We still need to put unique teams together. Not only are we seeing rapid cycles of change and adaptation in our deliverables and our business strategies, but our ability to deliver is being impacted by a higher degree of specialization in the skills of our workforce. Projects depend on those more highly specialized skills to deliver in cross-functional teams. However, in order to hire, train and maintain that workforce the organization will likely choose to organize their staff and management by skill set rather than by initiative. There are some exceptions, but where this is the case those resources must be formed into those cross-functional teams for project delivery.

To form those project teams we then need a specialized skill as well – and that is the nature of today’s project management role.
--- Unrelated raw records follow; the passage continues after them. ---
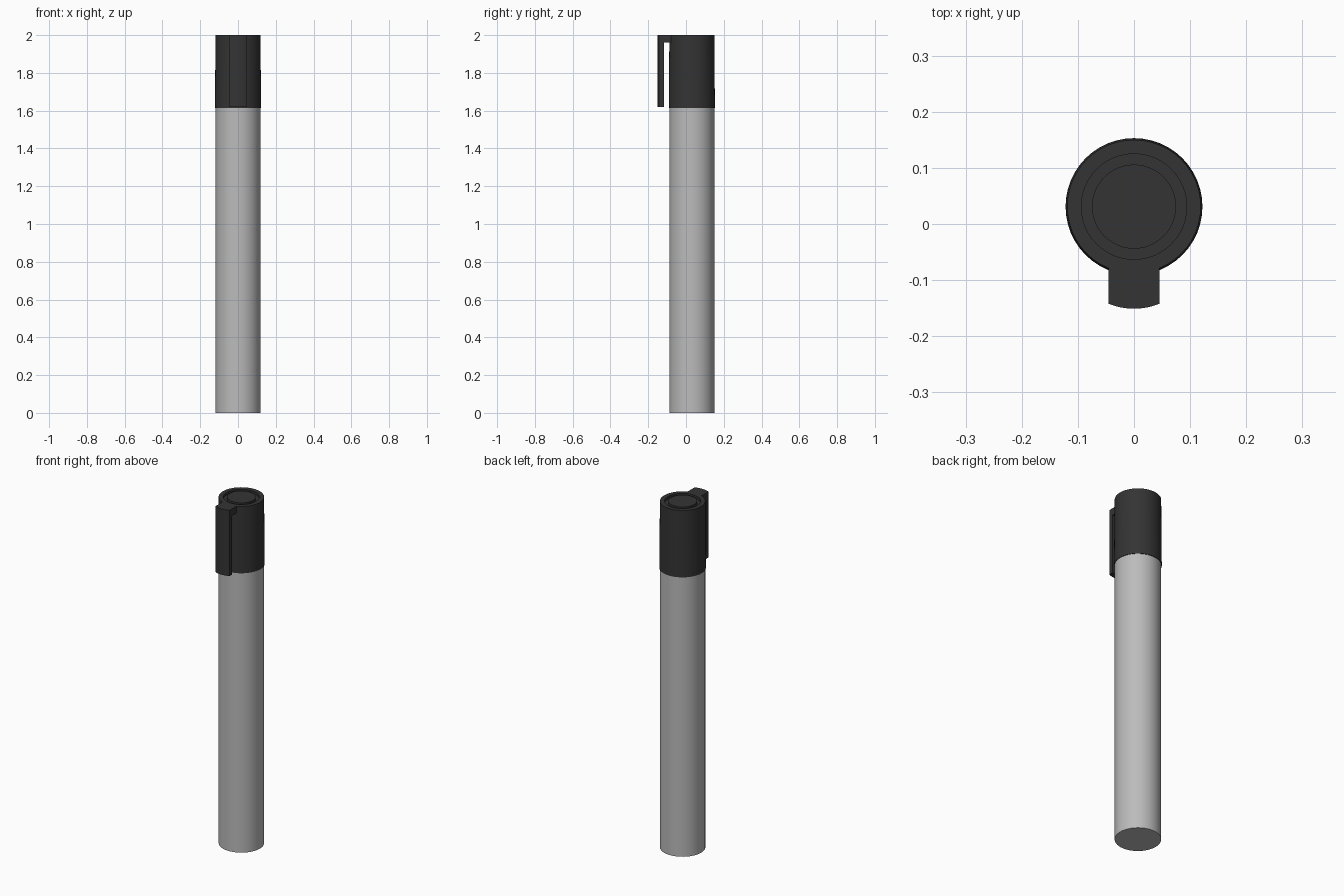
import bpy
import bmesh
import math

cube = bpy.data.objects.get("Cube")
if cube:
    bpy.data.objects.remove(cube, do_unlink=True)

AXIS_Y = 0.031
SIDES = 48


def material(name, value):
    mat = bpy.data.materials.new(name)
    mat.use_nodes = True
    color = (value, value, value, 1)
    mat.diffuse_color = color
    mat.node_tree.nodes["Principled BSDF"].inputs["Base Color"].default_value = color
    return mat


def finish(name, bm, mat):
    bmesh.ops.recalc_face_normals(bm, faces=bm.faces)
    mesh = bpy.data.meshes.new(name)
    bm.to_mesh(mesh)
    bm.free()
    mesh.materials.append(mat)
    obj = bpy.data.objects.new(name, mesh)
    bpy.context.collection.objects.link(obj)
    bpy.ops.object.select_all(action='DESELECT')
    obj.select_set(True)
    bpy.context.view_layer.objects.active = obj
    bpy.ops.object.shade_smooth_by_angle(angle=math.radians(30))
    return obj


def turned(name, profile, mat):
    """Stack rings of (radius, height) on the pen axis and cap both ends."""
    bm = bmesh.new()
    rings = []
    for radius, z in profile:
        rings.append([bm.verts.new((radius * math.cos(math.tau * i / SIDES),
                                    AXIS_Y + radius * math.sin(math.tau * i / SIDES), z))
                      for i in range(SIDES)])
    for low, high in zip(rings, rings[1:]):
        for i in range(SIDES):
            j = (i + 1) % SIDES
            bm.faces.new((low[i], low[j], high[j], high[i]))
    bm.faces.new(rings[0])
    bm.faces.new(rings[-1])
    return finish(name, bm, mat)


def extruded(name, outline, z0, z1, mat):
    bm = bmesh.new()
    face = bm.faces.new([bm.verts.new((x, y, z0)) for x, y in outline])
    result = bmesh.ops.extrude_face_region(bm, geom=[face])
    top = [v for v in result["geom"] if isinstance(v, bmesh.types.BMVert)]
    bmesh.ops.translate(bm, verts=top, vec=(0, 0, z1 - z0))
    return finish(name, bm, mat)


grey = material("barrel grey", 0.5)
black = material("cap black", 0.034)

# Barrel and cap, the cap with a ring groove in its top
turned("barrel", [(0.119, 0), (0.119, 1.63)], grey)
turned("cap", [(0.122, 1.615), (0.119, 2), (0.094, 2), (0.094, 1.985),
               (0.075, 1.985), (0.075, 2)], black)

# Clip with a gently rounded front, joined to the cap by a bridge
HALF = 0.045
BOW = 0.12
front = []
for i in range(9):
    x = -HALF + 2 * HALF * i / 8
    front.append((x, -0.151 + BOW - math.sqrt(BOW ** 2 - x ** 2)))
extruded("clip", front + [(HALF, -0.117), (-HALF, -0.117)], 1.62, 2, black)
extruded("clip_bridge", [(-HALF, -0.117), (HALF, -0.117),
                         (HALF, -0.076), (-HALF, -0.076)], 1.96, 2, black)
The ability to efficiently build and maintain strong cross-functional teams in project delivery organizations is a key development in the field of project management over the past decades. Many project managers were placed in the role based on their technical expertise and then had to learn the nuances of forming and managing project teams as a secondary skill set. In today’s project management training, the emphasis is in reverse, we focus on the leadership skills required to be successful as much or more as to the technical project management skills of managing scope, schedule, and budget. Least valuable to most project managers today is technical expertise in their original field, we have assigned project team members for that need.

The soon to be released version 7 of the PMBOK® emphasizes the leadership qualities needed in today’s project manager on par with the skills to effectively manage scope, cost and schedule. Not only that, but the emphasis is on agility as one of the primary characteristics of a project manager in today’s “Project Economy”. Agile methods and practices are equal part of the project management toolkit alongside traditional delivery methods and the entire structure of the PMBOK® Guide is being transformed from a process focus to one of principles to follow. This shift is in full motion and the field of project management, led by the continued evolution of the PMI, is long removed from the stagnant processes as perceived by the prognosticator.

Taken together these impacts have resulted in a different type of project manager. One that has a large toolkit of various practices that can be appropriately applied to any number of products, services, results and business situations. And with complexity increasing, the need for skills that can handle the resulting uniqueness is needed all the more.

In closing… As we have seen in this past year there have been many different factors that have accelerated change dramatically. If anyone of us had thought back in January that most all professionals would be working from home throughout the summer, and for the foreseeable future, it would probably have been laughed off. What is interesting in this dynamic, though, is how rapidly technology teams were able to respond and put the infrastructure in place to make this happen. That is in large part, I believe, because those same teams had become accustomed to being rapidly put into project situations.

These scenarios drive what I call “hyper-projectization”. This is where the demand is so acute and the timing so severe that we have to accelerate the delivery process significantly. There certainly was not time to do a “BRD” or “Requirements Traceability Matrix” or such (at least not on those I am aware of) but instead we focused on tight collaboration with our customers, rapid and frequent gating of deliverables, management setting the direction then becoming supportive rather than command and control – in short, Agile. And, if the PMO was not ready to support the effort with effective and diverse tools, knowledgeable people and helping to drive the value I would suppose they were likely sidelined. This is the challenge for today’s PMO and one that I know many are pivoting towards, or are figuring out how to do so in the future.